*** Data listing ***

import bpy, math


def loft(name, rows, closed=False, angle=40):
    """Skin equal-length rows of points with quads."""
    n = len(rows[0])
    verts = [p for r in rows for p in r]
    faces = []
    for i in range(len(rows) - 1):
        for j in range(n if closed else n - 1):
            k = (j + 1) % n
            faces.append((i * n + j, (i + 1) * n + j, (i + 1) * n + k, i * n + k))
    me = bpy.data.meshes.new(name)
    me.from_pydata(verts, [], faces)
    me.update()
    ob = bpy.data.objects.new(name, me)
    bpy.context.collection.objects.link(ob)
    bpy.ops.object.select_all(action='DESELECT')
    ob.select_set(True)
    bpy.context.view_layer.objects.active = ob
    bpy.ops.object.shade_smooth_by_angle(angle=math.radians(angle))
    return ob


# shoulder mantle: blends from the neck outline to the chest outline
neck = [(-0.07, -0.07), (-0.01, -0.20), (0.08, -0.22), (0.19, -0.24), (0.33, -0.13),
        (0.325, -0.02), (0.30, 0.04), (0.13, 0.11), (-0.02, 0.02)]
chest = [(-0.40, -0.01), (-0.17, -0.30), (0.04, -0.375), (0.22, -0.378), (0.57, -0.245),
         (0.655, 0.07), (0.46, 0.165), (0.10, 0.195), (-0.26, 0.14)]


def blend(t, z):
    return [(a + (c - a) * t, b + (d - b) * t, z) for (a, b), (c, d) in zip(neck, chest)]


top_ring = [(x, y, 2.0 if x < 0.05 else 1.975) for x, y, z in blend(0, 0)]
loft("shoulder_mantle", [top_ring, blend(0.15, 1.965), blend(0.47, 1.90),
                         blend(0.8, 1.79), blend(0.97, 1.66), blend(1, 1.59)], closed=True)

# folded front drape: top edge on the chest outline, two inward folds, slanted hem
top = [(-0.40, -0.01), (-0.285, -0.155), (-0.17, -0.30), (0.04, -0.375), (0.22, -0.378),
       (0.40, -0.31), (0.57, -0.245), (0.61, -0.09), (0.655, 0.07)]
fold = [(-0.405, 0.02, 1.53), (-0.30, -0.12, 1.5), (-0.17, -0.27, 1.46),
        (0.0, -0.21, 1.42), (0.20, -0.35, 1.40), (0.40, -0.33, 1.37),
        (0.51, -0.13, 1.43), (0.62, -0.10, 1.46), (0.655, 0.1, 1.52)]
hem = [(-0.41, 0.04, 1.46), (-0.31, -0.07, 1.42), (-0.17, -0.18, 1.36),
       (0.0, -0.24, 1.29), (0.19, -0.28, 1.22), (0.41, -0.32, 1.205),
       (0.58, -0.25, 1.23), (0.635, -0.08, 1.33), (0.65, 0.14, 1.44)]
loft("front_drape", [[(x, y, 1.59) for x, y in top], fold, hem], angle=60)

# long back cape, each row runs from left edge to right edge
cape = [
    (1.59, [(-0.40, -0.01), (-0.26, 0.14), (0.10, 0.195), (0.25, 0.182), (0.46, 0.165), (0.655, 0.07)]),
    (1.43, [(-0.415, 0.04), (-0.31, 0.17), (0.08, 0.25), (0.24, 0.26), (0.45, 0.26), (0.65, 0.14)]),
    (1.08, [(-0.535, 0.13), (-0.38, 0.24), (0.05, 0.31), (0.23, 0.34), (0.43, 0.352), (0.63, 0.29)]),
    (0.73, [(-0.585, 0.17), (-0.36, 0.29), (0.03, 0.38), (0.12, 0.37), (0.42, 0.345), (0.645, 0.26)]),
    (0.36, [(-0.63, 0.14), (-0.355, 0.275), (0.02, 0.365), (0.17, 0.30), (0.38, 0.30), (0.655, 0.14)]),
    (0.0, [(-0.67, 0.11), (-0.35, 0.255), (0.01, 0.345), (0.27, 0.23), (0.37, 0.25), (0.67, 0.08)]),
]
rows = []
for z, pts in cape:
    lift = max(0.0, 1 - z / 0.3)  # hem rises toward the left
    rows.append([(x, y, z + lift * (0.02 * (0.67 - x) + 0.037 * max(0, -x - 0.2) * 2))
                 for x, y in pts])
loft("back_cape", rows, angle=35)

*** End of Data listing ***

Activity: Repeat, exactly as they stand above, the lines from the line with "verts = [p for r in rows for p in r]" to the line with "(0.58, -0.25, 1.23), (0.635, -0.08, 1.33), (0.65, 0.14, 1.44)]", both lines included.

Answer below:
    verts = [p for r in rows for p in r]
    faces = []
    for i in range(len(rows) - 1):
        for j in range(n if closed else n - 1):
            k = (j + 1) % n
            faces.append((i * n + j, (i + 1) * n + j, (i + 1) * n + k, i * n + k))
    me = bpy.data.meshes.new(name)
    me.from_pydata(verts, [], faces)
    me.update()
    ob = bpy.data.objects.new(name, me)
    bpy.context.collection.objects.link(ob)
    bpy.ops.object.select_all(action='DESELECT')
    ob.select_set(True)
    bpy.context.view_layer.objects.active = ob
    bpy.ops.object.shade_smooth_by_angle(angle=math.radians(angle))
    return ob


# shoulder mantle: blends from the neck outline to the chest outline
neck = [(-0.07, -0.07), (-0.01, -0.20), (0.08, -0.22), (0.19, -0.24), (0.33, -0.13),
        (0.325, -0.02), (0.30, 0.04), (0.13, 0.11), (-0.02, 0.02)]
chest = [(-0.40, -0.01), (-0.17, -0.30), (0.04, -0.375), (0.22, -0.378), (0.57, -0.245),
         (0.655, 0.07), (0.46, 0.165), (0.10, 0.195), (-0.26, 0.14)]


def blend(t, z):
    return [(a + (c - a) * t, b + (d - b) * t, z) for (a, b), (c, d) in zip(neck, chest)]


top_ring = [(x, y, 2.0 if x < 0.05 else 1.975) for x, y, z in blend(0, 0)]
loft("shoulder_mantle", [top_ring, blend(0.15, 1.965), blend(0.47, 1.90),
                         blend(0.8, 1.79), blend(0.97, 1.66), blend(1, 1.59)], closed=True)

# folded front drape: top edge on the chest outline, two inward folds, slanted hem
top = [(-0.40, -0.01), (-0.285, -0.155), (-0.17, -0.30), (0.04, -0.375), (0.22, -0.378),
       (0.40, -0.31), (0.57, -0.245), (0.61, -0.09), (0.655, 0.07)]
fold = [(-0.405, 0.02, 1.53), (-0.30, -0.12, 1.5), (-0.17, -0.27, 1.46),
        (0.0, -0.21, 1.42), (0.20, -0.35, 1.40), (0.40, -0.33, 1.37),
        (0.51, -0.13, 1.43), (0.62, -0.10, 1.46), (0.655, 0.1, 1.52)]
hem = [(-0.41, 0.04, 1.46), (-0.31, -0.07, 1.42), (-0.17, -0.18, 1.36),
       (0.0, -0.24, 1.29), (0.19, -0.28, 1.22), (0.41, -0.32, 1.205),
       (0.58, -0.25, 1.23), (0.635, -0.08, 1.33), (0.65, 0.14, 1.44)]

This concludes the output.